▶ _Work instruction_
Retype exactly the lines that run from the start of the data to the line holding "hide.diffuse_color = hide_colour", including both, and only those.

▶ _Plain-text document sources_
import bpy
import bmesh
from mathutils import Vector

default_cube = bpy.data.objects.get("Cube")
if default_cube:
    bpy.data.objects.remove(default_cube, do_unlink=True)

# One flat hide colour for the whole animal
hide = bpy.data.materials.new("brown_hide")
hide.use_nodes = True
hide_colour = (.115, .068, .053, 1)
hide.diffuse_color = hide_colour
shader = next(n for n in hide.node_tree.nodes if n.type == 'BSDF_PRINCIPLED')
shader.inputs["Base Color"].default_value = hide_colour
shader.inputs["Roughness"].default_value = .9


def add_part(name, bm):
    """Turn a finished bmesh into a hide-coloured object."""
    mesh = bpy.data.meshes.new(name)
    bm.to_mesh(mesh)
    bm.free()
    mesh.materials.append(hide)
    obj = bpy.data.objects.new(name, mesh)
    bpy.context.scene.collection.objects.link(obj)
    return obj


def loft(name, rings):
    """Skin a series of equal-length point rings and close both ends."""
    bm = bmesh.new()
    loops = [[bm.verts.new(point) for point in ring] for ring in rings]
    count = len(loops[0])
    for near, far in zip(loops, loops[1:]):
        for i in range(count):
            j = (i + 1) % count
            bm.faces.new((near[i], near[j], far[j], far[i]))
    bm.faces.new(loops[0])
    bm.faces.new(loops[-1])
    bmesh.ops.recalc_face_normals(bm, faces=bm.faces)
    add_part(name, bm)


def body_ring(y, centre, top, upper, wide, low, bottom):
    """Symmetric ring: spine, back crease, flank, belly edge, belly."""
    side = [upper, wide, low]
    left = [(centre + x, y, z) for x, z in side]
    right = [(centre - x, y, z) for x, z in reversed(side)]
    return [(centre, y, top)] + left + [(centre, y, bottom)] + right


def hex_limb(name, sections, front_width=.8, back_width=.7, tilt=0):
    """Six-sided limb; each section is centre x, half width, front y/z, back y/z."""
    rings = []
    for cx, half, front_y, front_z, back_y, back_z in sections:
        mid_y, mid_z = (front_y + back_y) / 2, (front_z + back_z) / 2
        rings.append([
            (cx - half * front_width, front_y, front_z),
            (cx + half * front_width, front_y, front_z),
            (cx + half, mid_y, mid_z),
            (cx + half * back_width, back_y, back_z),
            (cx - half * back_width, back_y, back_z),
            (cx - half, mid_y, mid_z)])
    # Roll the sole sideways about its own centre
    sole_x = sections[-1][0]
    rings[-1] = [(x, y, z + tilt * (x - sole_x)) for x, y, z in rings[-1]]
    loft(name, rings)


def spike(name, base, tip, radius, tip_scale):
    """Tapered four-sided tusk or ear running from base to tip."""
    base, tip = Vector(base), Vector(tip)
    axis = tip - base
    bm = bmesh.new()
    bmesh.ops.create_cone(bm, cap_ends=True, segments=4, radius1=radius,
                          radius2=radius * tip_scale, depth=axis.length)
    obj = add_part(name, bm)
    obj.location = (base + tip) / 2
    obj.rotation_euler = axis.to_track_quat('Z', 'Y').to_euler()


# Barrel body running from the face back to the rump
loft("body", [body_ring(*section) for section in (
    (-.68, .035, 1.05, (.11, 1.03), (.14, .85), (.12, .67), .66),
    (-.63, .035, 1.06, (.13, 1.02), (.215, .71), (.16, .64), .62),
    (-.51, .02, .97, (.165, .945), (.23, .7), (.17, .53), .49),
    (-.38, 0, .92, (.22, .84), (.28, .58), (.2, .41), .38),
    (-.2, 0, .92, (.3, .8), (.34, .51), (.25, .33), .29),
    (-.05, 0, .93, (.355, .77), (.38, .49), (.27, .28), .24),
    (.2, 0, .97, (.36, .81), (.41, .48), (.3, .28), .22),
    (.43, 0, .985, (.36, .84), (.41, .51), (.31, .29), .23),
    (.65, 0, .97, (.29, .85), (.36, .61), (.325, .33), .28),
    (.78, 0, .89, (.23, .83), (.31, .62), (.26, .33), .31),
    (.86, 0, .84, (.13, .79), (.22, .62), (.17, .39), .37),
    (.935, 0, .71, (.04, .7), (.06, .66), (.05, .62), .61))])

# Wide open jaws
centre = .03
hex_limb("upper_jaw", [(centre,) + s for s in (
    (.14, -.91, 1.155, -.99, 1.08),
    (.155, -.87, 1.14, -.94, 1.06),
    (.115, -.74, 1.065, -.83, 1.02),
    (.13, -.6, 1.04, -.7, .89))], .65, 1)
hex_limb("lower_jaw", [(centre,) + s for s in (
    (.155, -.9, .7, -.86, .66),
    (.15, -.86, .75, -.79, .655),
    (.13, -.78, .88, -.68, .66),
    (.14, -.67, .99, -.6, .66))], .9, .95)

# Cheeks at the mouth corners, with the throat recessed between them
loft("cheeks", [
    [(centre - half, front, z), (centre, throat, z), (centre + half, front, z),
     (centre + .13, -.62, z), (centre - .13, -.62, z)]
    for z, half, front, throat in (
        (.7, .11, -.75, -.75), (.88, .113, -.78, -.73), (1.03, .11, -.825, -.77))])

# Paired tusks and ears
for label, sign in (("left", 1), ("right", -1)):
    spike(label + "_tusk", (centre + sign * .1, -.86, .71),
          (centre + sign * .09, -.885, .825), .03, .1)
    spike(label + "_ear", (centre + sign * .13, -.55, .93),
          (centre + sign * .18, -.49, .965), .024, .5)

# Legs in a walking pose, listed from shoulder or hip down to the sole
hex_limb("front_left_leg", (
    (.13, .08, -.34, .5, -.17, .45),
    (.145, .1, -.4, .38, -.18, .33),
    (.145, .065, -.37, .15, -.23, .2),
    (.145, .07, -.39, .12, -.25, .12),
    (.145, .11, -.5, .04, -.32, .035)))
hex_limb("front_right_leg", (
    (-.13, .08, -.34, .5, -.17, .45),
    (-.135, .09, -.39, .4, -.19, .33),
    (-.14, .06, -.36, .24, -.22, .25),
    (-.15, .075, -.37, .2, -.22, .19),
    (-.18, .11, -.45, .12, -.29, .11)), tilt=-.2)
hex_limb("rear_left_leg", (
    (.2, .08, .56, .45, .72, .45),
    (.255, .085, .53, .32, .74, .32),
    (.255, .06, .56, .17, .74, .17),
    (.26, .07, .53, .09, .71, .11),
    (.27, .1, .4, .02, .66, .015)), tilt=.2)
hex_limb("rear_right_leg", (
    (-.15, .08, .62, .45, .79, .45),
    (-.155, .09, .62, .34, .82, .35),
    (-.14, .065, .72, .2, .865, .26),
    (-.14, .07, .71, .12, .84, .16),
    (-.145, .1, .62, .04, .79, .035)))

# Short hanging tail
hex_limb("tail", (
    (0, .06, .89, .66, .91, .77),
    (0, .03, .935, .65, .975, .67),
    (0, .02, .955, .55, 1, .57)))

▶ _Written response_
import bpy
import bmesh
from mathutils import Vector

default_cube = bpy.data.objects.get("Cube")
if default_cube:
    bpy.data.objects.remove(default_cube, do_unlink=True)

# One flat hide colour for the whole animal
hide = bpy.data.materials.new("brown_hide")
hide.use_nodes = True
hide_colour = (.115, .068, .053, 1)
hide.diffuse_color = hide_colour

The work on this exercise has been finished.